> Problem to solve
Among the lines of this material, find those holding the word "OUTER" and report how many there are, with nothing added.

> The data
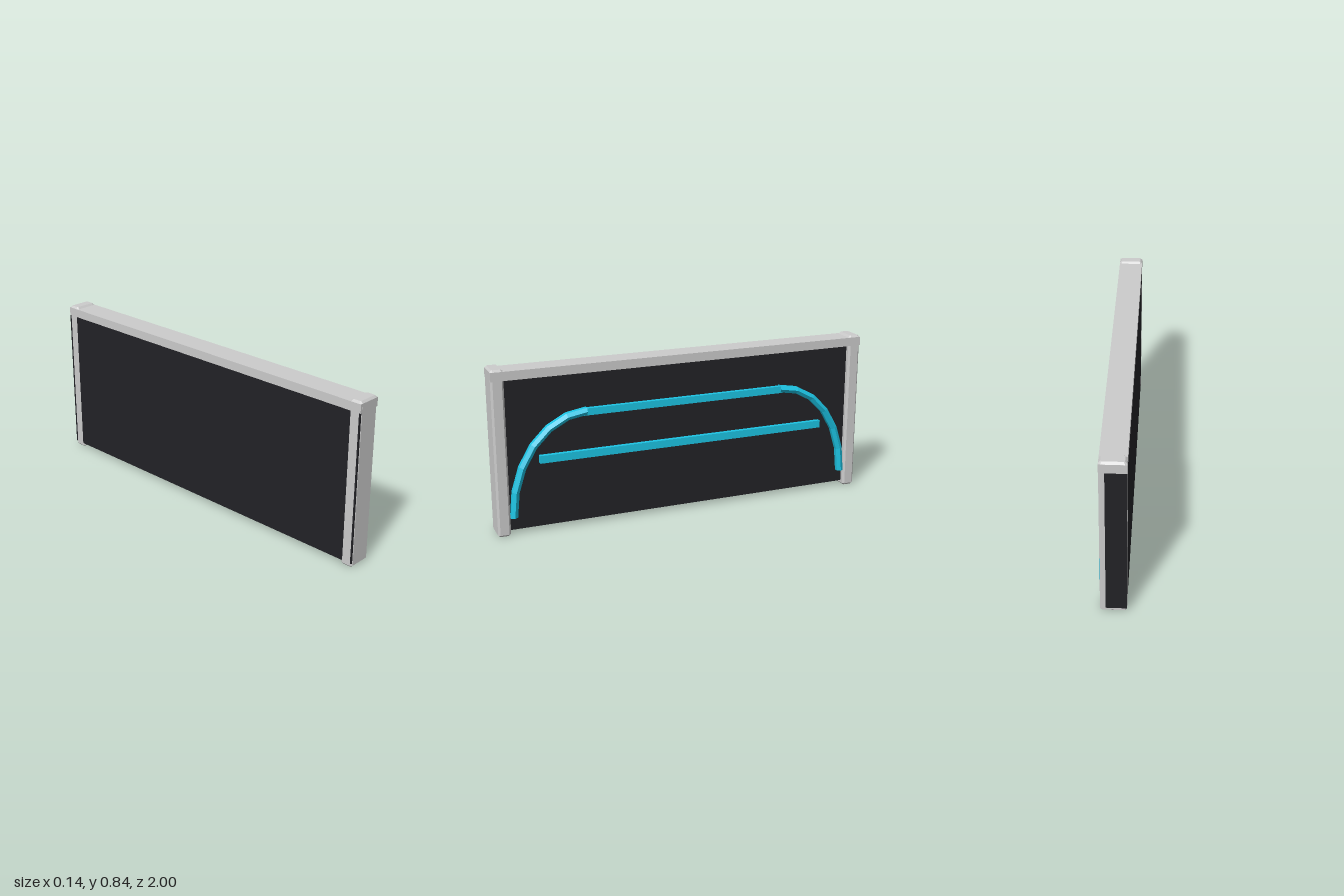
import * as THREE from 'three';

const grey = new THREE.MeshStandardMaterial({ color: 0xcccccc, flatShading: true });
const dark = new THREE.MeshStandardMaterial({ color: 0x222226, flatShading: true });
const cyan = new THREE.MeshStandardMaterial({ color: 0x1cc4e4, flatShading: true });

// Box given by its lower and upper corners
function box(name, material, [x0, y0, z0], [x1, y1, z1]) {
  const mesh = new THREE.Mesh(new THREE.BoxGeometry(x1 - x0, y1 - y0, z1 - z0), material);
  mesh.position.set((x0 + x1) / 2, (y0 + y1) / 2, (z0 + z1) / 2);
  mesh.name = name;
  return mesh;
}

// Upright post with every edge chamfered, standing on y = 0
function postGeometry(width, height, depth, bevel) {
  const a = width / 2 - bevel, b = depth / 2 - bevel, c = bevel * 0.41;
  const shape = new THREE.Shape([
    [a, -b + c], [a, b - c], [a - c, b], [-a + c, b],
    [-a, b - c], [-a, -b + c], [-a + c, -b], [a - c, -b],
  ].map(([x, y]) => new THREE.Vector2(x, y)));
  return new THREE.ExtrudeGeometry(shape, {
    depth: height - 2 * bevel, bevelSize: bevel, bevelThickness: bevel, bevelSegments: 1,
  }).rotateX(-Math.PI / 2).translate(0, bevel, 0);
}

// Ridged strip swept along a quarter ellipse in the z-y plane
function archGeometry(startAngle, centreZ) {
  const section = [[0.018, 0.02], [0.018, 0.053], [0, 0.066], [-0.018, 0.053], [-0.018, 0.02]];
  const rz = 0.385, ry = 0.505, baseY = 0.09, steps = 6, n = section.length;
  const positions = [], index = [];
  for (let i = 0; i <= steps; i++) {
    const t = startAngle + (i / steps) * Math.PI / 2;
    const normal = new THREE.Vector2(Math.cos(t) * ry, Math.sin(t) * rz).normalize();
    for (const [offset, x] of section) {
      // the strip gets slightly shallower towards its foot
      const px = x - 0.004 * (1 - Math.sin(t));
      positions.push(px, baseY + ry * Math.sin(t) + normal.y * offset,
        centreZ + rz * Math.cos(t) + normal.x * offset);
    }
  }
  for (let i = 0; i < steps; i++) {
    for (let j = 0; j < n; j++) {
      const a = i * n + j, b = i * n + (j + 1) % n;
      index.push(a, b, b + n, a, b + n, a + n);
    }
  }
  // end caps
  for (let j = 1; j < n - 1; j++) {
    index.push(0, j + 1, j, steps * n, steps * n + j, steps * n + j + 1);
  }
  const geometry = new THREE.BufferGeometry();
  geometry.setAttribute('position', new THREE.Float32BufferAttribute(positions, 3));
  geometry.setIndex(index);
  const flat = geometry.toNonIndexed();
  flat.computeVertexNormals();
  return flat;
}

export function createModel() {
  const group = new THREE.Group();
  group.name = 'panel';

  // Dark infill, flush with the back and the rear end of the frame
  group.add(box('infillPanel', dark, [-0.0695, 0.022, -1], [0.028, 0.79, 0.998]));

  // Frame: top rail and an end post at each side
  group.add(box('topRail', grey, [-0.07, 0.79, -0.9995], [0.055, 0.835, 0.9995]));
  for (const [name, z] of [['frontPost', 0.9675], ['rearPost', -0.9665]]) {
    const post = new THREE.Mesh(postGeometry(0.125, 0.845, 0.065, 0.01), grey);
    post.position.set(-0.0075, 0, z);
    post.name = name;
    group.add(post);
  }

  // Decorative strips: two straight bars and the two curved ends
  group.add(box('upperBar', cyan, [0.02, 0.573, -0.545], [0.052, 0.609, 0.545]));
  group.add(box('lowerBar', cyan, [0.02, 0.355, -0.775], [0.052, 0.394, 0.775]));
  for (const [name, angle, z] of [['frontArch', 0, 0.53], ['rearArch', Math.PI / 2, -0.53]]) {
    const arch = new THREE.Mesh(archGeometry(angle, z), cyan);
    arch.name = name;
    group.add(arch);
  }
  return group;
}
---
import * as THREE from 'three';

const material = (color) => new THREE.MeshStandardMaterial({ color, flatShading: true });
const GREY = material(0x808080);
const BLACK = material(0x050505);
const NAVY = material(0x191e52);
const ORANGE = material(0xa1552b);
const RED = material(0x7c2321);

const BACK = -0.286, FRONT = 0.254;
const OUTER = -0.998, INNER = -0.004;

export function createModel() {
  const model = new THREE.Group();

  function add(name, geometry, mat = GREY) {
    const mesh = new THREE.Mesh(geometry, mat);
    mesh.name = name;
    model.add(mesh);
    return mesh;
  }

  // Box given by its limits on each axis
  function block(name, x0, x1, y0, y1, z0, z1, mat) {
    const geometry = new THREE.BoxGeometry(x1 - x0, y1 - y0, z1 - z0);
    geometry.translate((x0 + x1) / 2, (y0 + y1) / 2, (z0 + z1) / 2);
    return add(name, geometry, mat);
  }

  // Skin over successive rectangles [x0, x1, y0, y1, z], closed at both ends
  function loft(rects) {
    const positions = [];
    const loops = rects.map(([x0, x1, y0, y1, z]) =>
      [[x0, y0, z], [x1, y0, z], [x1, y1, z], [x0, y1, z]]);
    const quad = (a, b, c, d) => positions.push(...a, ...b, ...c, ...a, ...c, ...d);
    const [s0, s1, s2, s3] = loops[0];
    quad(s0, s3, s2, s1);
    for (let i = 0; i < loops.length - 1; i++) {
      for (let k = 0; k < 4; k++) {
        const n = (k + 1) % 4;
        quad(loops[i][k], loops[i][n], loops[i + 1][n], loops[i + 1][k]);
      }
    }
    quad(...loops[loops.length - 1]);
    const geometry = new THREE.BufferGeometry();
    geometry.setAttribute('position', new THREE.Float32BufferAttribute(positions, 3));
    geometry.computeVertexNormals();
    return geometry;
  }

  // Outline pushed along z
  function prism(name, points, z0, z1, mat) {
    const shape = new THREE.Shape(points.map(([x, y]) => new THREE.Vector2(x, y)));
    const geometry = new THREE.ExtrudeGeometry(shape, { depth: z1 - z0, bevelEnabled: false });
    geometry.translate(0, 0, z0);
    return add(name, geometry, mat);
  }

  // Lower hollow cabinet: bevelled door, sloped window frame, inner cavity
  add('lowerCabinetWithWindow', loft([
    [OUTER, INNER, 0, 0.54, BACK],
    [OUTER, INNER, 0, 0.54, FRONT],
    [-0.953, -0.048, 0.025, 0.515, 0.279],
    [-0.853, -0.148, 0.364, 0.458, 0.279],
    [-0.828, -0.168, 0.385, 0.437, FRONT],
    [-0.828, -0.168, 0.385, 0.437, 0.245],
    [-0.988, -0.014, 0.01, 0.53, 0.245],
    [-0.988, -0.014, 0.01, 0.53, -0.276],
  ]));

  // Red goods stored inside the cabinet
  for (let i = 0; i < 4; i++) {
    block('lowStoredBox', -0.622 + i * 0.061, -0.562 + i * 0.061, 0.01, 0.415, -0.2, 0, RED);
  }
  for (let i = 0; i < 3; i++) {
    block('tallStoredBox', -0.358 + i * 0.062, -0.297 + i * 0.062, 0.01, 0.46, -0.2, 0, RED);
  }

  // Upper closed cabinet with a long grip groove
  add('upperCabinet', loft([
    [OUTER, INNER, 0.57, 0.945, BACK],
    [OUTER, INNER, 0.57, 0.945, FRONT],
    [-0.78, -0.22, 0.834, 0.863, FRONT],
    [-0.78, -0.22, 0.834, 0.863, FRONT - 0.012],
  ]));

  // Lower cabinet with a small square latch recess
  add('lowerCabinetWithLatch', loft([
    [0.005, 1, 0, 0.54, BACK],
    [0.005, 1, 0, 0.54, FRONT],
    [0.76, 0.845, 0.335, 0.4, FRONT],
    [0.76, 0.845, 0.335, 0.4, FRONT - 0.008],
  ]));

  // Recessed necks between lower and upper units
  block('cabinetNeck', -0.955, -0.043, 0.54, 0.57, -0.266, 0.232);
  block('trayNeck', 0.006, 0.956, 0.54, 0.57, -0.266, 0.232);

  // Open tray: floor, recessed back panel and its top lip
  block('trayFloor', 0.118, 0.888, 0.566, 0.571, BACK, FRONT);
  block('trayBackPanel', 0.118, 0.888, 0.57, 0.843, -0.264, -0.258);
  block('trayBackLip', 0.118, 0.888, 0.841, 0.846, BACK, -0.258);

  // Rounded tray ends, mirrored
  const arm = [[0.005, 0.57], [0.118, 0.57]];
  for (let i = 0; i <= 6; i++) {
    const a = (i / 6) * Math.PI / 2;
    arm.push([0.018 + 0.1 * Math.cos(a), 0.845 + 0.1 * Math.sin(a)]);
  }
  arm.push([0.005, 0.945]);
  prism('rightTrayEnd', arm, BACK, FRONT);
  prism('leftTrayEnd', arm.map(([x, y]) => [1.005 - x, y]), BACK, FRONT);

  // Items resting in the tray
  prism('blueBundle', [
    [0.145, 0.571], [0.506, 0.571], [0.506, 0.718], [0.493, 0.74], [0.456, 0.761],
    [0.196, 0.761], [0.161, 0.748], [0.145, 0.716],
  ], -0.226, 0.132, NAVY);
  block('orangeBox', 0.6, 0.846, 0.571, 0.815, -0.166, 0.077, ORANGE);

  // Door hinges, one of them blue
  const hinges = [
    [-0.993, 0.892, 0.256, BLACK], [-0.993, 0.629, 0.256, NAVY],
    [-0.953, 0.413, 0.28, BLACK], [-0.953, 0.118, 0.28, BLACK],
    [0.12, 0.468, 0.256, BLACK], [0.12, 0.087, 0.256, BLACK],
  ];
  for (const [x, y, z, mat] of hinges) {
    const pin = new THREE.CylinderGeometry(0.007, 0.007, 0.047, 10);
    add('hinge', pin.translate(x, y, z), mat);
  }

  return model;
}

> Exercise result
5